▸ Task requirements
Locate the lines of the listing below that hold "import", then copy each of them.
=== Section Start ===
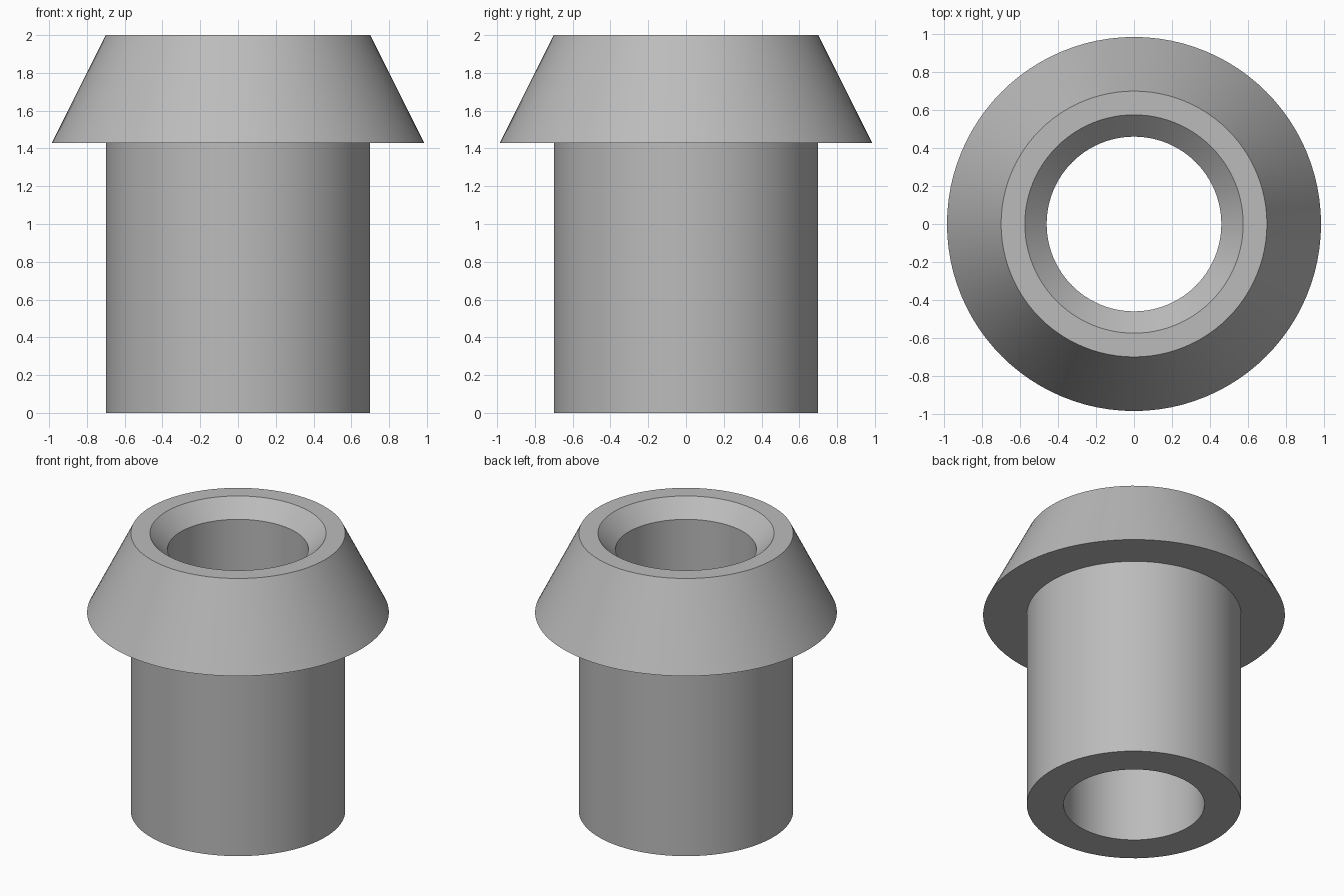
import bpy
import bmesh
import math

# Remove the default cube
cube = bpy.data.objects.get("Cube")
if cube:
    bpy.data.objects.remove(cube, do_unlink=True)

# Single grey material
grey = bpy.data.materials.new("plain_grey")
grey.use_nodes = True
colour = (0.5, 0.5, 0.5, 1)
grey.diffuse_color = colour
grey.node_tree.nodes["Principled BSDF"].inputs["Base Color"].default_value = colour


def lathe(name, profile, segments=96):
    """Revolve a closed (radius, height) profile around z."""
    bm = bmesh.new()
    rings = []
    for radius, height in profile:
        ring = []
        for i in range(segments):
            a = math.tau * i / segments
            ring.append(bm.verts.new((radius * math.cos(a), radius * math.sin(a), height)))
        rings.append(ring)
    for k, low in enumerate(rings):
        high = rings[(k + 1) % len(rings)]
        for i in range(segments):
            j = (i + 1) % segments
            bm.faces.new((low[i], low[j], high[j], high[i]))
    bmesh.ops.recalc_face_normals(bm, faces=bm.faces)
    mesh = bpy.data.meshes.new(name)
    bm.to_mesh(mesh)
    bm.free()
    mesh.materials.append(grey)
    obj = bpy.data.objects.new(name, mesh)
    bpy.context.collection.objects.link(obj)
    bpy.ops.object.select_all(action="DESELECT")
    obj.select_set(True)
    bpy.context.view_layer.objects.active = obj
    bpy.ops.object.shade_smooth_by_angle(angle=math.radians(25))
    return obj


# Hollow sleeve with a tapered collar and a chamfered bore
bore, sleeve, collar, top = 0.46, 0.7, 0.985, 2.0
chamfer, collar_base = 0.115, 1.43
lathe("flanged_sleeve", [
    (bore, 0),
    (sleeve, 0),
    (sleeve, collar_base),
    (collar, collar_base),
    (sleeve, top),
    (bore + chamfer, top),
    (bore, top - chamfer),
])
=== Section End ===
▸ Completed exercise
import bpy
import bmesh
import math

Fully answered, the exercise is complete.